They went double-clear on a difficult Leopoldo Palacios-designed course to win the prestigious $1-million CN International Grand Prix.
After successfully completing his final jump of the day, a jubilant Lamaze rested his head on Hickstead’s side.
He then took the horse he calls “the best in the world” on a celebratory victory lap, much to the delight of the crowd taking in the wrapup event at this year’s Masters.
“To win this. And to win here,” Lamaze said.
“I mean, it’s special.
“I don’t come to Canada very often to compete. I come in the summertime. I find myself being in Europe all the time, and that’s great. But this is the Grand Prix, when I was a kid, I dreamed of winning,” Lamaze said.
“You never know what the outcome will be. But when you have a great horse that tries so hard, you want this title to be attached to his name as many times as possible.
“Sure, the money is great, but there’s more to it than that for me,” said Lamaze, who was also the Grand Prix champion at the Masters in 2007.
“This is the best horse in the world, in my opinion, and to show it to all these fans here is special ... This is for all the fans, too.”
In what’s become habit for Lamaze and Hickstead, the dynamite duo was again flawless in both the first and second rounds of competition under perfect conditions Sunday afternoon.
In Saturday’s $350,000 BMO Nations’ Cup, it was only Lamaze who went double-clear in helping Canada claim a silver medal in the team event.
In the 36-rider CN showdown, again it was only he who was able to pull off two consecutive fault-free runs.

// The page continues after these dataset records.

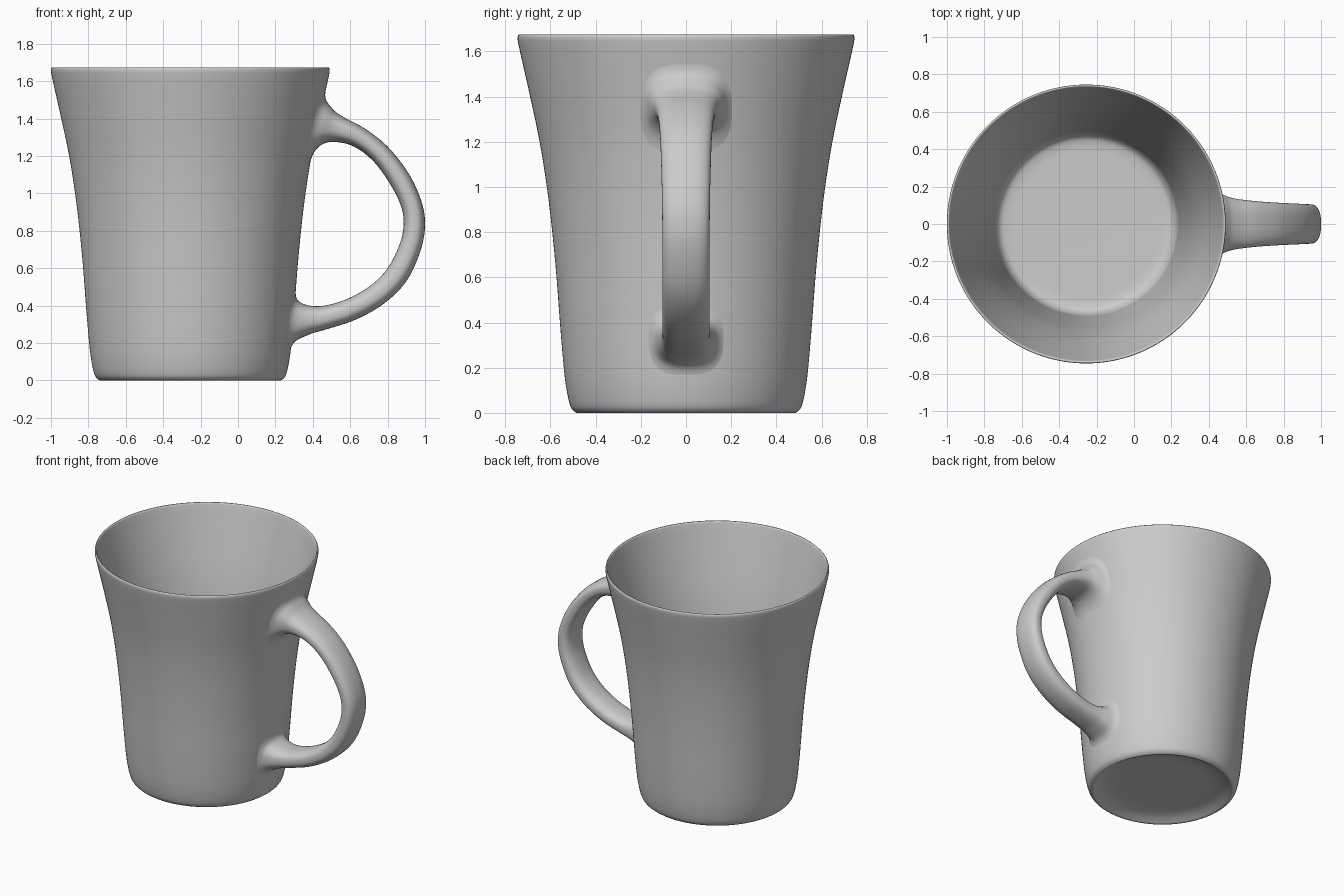
import bpy
import bmesh
from math import cos, sin, pi, sqrt, copysign

if "Cube" in bpy.data.objects:
    bpy.data.objects.remove(bpy.data.objects["Cube"])

CX = -0.255      # cup axis
SEG = 160        # steps around the cup


def smooth_path(pts, steps):
    """Catmull-Rom interpolation of tuples of any length."""
    out = []
    for i in range(len(pts) - 1):
        p0, p1 = pts[max(i - 1, 0)], pts[i]
        p2, p3 = pts[i + 1], pts[min(i + 2, len(pts) - 1)]
        for s in range(steps):
            t = s / steps
            out.append(tuple(
                b + 0.5 * t * (c - a + t * (2*a - 5*b + 4*c - d + t * (3*(b - c) + d - a)))
                for a, b, c, d in zip(p0, p1, p2, p3)))
    out.append(pts[-1])
    return out


def finish(bm, name):
    bmesh.ops.recalc_face_normals(bm, faces=bm.faces)
    mesh = bpy.data.meshes.new(name)
    bm.to_mesh(mesh)
    bm.free()
    for p in mesh.polygons:
        p.use_smooth = True
    obj = bpy.data.objects.new(name, mesh)
    bpy.context.collection.objects.link(obj)
    return obj


def bridge(bm, a, b):
    n = len(a)
    for i in range(n):
        bm.faces.new((a[i], a[(i + 1) % n], b[(i + 1) % n], b[i]))


# Cup: (radius, height) profiles for dished underside, outer wall, rim and inside
under = smooth_path([(0.28, 0.044), (0.35, 0.041), (0.41, 0.03), (0.45, 0.014),
                     (0.473, 0.002)], 3)
outer = smooth_path([(0.485, 0.0), (0.51, 0.025), (0.528, 0.10), (0.541, 0.20),
                     (0.558, 0.40), (0.573, 0.60), (0.592, 0.80), (0.616, 1.0),
                     (0.648, 1.2), (0.69, 1.4), (0.735, 1.6), (0.745, 1.65)], 4)
rim = [(0.7455, 1.662), (0.744, 1.67), (0.740, 1.674), (0.735, 1.672), (0.731, 1.66)]
inner = smooth_path([(0.716, 1.6), (0.664, 1.4), (0.615, 1.2), (0.577, 1.0),
                     (0.550, 0.8), (0.529, 0.6), (0.510, 0.4), (0.494, 0.2),
                     (0.485, 0.14), (0.46, 0.102), (0.42, 0.09), (0.38, 0.088)], 4)

bm = bmesh.new()
rings = []
for r, z in under + outer + rim + inner:
    rings.append([bm.verts.new((CX + r * cos(2*pi*k/SEG), r * sin(2*pi*k/SEG), z))
                  for k in range(SEG)])
for a, b in zip(rings, rings[1:]):
    bridge(bm, a, b)
bm.faces.new(rings[0])
bm.faces.new(rings[-1])
finish(bm, "cup")


def wall_x(y, z):
    """x of a point just inside the outer wall on the handle side."""
    for (r0, z0), (r1, z1) in zip(outer, outer[1:]):
        if z0 <= z <= z1:
            r = r0 + (r1 - r0) * (z - z0) / (z1 - z0) - 0.002
            return CX + sqrt(r * r - y * y)


# Handle: outer edge x, z / inner edge x, z / half width, flared at both roots
sections = smooth_path([
    (0.478, 1.57, 0.375, 1.11, 0.21), (0.482, 1.50, 0.405, 1.205, 0.178),
    (0.51, 1.447, 0.44, 1.255, 0.155), (0.57, 1.405, 0.51, 1.275, 0.136),
    (0.68, 1.345, 0.62, 1.25, 0.122), (0.80, 1.25, 0.73, 1.165, 0.114),
    (0.91, 1.11, 0.825, 1.03, 0.109), (0.98, 0.96, 0.875, 0.92, 0.106),
    (1.0, 0.83, 0.885, 0.83, 0.105), (0.975, 0.69, 0.865, 0.73, 0.105),
    (0.90, 0.53, 0.80, 0.60, 0.105), (0.78, 0.41, 0.70, 0.50, 0.105),
    (0.63, 0.325, 0.57, 0.43, 0.105), (0.48, 0.275, 0.45, 0.398, 0.106),
    (0.38, 0.245, 0.36, 0.405, 0.118), (0.315, 0.205, 0.32, 0.44, 0.14),
    (0.28, 0.14, 0.31, 0.52, 0.175)], 6)

bm = bmesh.new()
rings = []
N = 48
BLEND = 11       # rings over which each root melts into the wall
for j, (ox, oz, ix, iz, hw) in enumerate(sections):
    w = min(1, min(j, len(sections) - 1 - j) / BLEND)
    w = w * w * (3 - 2 * w)
    ring = []
    for k in range(N):
        c, s = cos(2*pi*k/N), sin(2*pi*k/N)
        u = copysign(abs(c) ** 0.8, c)     # rounded-box cross-section
        v = copysign(abs(s) ** 0.8, s)
        x = (ox + ix) / 2 + u * (ox - ix) / 2
        z = (oz + iz) / 2 + u * (oz - iz) / 2
        y = v * hw
        wall = wall_x(y, z)
        x = wall + w * max(x - wall, 0)
        ring.append(bm.verts.new((x, y, z)))
    rings.append(ring)
for a, b in zip(rings, rings[1:]):
    bridge(bm, a, b)
finish(bm, "handle")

All told, the Schomberg, Ont., rider earned $385,000 for his efforts in the Sunday matinee event.
Of that, $325,000 was the first-place payout in the CN Grand Prix. Lamaze earned an additional $60,000, too — a $50,000 payday for winning his second event in this year’s CN Precision Series, and $10,000 as the top Canadian rider in Sunday’s CN International.
In the Grand Prix’s opening round Sunday, Lamaze led the way with an error-free 84.76 showing, a clocking that put him in the No. 1 spot going into the 12-rider second round.
In Round 2, there was no letting up, as Lamaze and Hickstead again clocked a quick and clear time, this one a 66.41.
Belgium’s Niels Bruynseels was second on the day, earning $200,000 aboard NASA, a 10-year-old Selle Francais mare.
Third place and $100,000 went to Switzerland’s Martin Fuchs, who rode Principal 12, a 15-year-old Mecklenberg gelding.
Fuchs, just 19 years of age, couldn’t hold back his joy after claiming the hard-fought third-place ribbon.
“I’m really proud,” Fuchs said. “This is a special day — maybe one of the best in my life.”